Problem to solve: Take each line below that has "radians" and copy it.

Dataset entries:

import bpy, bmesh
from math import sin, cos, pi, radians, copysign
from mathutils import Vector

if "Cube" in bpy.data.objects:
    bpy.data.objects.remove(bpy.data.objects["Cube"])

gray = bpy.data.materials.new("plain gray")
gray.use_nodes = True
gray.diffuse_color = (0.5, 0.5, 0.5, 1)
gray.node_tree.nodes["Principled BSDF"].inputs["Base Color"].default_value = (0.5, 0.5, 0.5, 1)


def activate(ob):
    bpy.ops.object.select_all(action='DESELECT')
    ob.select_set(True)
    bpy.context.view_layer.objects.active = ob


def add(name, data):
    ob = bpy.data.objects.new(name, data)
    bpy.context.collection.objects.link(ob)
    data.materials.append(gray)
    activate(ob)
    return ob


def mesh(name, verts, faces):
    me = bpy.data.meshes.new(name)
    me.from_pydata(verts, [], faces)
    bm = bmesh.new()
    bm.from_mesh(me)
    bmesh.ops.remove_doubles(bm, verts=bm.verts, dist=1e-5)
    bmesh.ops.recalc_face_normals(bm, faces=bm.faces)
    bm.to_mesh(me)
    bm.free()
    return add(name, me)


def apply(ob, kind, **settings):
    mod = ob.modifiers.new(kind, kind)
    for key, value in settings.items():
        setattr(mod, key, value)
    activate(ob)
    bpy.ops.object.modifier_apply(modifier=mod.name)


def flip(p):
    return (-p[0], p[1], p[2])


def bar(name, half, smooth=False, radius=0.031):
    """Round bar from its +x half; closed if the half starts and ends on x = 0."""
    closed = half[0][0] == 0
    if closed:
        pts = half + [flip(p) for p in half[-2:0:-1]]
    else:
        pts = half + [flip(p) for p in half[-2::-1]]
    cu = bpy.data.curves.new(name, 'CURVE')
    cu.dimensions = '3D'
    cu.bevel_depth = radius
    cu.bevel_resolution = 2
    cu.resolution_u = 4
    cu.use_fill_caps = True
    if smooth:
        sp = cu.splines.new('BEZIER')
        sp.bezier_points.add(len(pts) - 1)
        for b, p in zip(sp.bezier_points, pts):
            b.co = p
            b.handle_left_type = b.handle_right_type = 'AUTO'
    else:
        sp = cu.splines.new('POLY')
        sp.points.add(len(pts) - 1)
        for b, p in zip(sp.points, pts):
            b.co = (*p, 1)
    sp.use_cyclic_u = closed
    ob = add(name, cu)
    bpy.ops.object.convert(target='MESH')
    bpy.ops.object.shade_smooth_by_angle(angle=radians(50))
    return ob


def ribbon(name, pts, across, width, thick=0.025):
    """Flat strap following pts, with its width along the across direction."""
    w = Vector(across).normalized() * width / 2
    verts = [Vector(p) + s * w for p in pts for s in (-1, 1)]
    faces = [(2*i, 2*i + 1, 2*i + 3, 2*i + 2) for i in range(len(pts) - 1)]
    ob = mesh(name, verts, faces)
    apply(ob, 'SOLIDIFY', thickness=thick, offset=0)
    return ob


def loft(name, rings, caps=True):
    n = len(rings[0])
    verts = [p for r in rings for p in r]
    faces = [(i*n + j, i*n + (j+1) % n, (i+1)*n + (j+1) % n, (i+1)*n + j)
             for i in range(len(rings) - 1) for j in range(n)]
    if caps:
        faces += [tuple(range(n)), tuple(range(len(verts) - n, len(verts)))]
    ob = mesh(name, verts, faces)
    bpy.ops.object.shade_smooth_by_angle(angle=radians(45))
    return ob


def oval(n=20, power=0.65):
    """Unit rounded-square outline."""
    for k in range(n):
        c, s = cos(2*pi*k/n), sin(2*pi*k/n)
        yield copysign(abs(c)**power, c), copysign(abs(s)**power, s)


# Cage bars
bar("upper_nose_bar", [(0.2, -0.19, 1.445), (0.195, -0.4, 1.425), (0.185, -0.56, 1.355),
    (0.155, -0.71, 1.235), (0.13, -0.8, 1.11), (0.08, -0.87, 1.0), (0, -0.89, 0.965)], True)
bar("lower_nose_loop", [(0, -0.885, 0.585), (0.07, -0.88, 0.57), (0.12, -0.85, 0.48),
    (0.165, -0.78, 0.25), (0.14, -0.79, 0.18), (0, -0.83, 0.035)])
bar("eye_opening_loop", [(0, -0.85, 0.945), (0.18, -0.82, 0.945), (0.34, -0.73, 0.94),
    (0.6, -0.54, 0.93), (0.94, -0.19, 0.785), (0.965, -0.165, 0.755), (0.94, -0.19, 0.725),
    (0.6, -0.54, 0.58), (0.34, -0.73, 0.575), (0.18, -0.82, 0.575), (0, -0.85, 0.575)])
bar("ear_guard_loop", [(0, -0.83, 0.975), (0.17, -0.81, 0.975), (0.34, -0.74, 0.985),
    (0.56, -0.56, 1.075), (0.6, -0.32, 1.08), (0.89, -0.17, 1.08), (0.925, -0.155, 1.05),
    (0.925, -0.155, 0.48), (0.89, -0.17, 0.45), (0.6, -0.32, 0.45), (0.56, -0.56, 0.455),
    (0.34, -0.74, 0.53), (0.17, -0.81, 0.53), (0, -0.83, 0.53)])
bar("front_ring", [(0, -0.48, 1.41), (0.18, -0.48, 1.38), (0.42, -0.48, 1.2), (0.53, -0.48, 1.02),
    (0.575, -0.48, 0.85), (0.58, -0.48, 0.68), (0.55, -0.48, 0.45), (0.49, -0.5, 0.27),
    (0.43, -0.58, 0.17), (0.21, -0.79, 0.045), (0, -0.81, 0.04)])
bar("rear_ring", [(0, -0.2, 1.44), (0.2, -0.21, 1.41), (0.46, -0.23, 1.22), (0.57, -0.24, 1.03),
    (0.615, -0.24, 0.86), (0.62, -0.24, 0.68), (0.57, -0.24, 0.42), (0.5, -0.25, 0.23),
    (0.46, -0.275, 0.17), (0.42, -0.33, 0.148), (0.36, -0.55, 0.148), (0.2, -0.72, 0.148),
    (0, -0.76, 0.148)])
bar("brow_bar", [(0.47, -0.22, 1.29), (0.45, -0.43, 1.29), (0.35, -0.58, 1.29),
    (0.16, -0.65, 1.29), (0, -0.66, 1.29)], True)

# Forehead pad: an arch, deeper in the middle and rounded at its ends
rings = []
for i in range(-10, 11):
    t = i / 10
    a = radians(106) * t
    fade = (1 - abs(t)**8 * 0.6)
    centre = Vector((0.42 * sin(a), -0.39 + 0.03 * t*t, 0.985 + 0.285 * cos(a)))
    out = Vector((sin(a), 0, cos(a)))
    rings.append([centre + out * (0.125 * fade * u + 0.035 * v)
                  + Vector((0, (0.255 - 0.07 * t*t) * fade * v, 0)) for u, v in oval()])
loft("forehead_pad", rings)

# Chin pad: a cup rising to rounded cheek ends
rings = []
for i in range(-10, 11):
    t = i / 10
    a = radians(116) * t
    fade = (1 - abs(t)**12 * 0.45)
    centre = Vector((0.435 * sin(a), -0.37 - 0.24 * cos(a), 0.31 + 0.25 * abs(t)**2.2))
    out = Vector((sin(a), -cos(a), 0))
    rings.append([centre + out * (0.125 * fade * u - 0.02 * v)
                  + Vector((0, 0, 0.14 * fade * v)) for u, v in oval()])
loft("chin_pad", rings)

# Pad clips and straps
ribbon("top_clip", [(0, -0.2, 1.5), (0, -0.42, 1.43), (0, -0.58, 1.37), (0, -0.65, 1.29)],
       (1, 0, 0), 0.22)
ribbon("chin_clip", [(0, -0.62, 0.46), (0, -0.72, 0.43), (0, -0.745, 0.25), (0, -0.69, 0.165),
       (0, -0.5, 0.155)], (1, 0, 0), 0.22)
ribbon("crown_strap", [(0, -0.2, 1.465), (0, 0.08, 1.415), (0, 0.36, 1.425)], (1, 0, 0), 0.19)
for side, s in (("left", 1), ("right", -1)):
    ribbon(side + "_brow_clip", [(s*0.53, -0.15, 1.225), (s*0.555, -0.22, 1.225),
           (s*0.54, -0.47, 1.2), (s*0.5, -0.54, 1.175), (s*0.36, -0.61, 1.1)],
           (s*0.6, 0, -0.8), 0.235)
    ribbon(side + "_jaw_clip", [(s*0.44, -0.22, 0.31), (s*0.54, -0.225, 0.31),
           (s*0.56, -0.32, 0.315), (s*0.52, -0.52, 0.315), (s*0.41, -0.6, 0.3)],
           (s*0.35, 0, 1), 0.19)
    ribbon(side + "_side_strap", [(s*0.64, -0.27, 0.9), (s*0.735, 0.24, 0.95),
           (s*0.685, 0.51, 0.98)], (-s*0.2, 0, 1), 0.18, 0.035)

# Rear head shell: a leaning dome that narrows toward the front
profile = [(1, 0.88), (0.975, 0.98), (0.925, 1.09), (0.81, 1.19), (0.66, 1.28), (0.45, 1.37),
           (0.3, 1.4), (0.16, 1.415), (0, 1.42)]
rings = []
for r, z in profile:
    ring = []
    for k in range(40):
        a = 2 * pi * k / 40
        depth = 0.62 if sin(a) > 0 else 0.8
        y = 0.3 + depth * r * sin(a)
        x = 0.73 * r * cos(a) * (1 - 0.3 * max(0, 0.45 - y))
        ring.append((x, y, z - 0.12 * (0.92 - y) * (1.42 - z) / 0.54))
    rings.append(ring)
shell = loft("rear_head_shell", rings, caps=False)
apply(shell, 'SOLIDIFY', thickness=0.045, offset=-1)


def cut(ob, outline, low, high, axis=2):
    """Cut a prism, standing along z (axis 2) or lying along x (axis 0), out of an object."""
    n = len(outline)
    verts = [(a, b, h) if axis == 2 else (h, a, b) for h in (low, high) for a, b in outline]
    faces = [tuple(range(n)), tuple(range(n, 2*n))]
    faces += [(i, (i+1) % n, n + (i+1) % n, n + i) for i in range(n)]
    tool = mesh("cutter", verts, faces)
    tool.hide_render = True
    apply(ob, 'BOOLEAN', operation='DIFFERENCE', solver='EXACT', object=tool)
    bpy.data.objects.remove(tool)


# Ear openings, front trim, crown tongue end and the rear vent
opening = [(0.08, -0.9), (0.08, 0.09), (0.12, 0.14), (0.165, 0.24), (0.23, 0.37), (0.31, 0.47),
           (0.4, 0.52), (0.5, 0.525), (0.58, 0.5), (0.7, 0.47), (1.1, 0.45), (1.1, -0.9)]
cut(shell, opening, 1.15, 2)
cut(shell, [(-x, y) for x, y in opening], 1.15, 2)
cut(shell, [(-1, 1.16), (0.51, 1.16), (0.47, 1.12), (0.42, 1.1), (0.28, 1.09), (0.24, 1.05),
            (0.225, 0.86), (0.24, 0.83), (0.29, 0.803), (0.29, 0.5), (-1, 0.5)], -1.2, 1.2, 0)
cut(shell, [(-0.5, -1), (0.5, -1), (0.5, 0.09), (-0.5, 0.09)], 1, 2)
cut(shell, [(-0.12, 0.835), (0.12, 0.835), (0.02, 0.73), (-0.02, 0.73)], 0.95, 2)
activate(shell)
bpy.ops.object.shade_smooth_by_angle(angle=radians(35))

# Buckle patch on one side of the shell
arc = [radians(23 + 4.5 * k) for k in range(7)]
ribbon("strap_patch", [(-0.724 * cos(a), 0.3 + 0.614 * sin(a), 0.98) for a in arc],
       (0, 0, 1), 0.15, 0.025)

Response box:
from math import sin, cos, pi, radians, copysign
    bpy.ops.object.shade_smooth_by_angle(angle=radians(50))
    bpy.ops.object.shade_smooth_by_angle(angle=radians(45))
    a = radians(106) * t
    a = radians(116) * t
bpy.ops.object.shade_smooth_by_angle(angle=radians(35))
arc = [radians(23 + 4.5 * k) for k in range(7)]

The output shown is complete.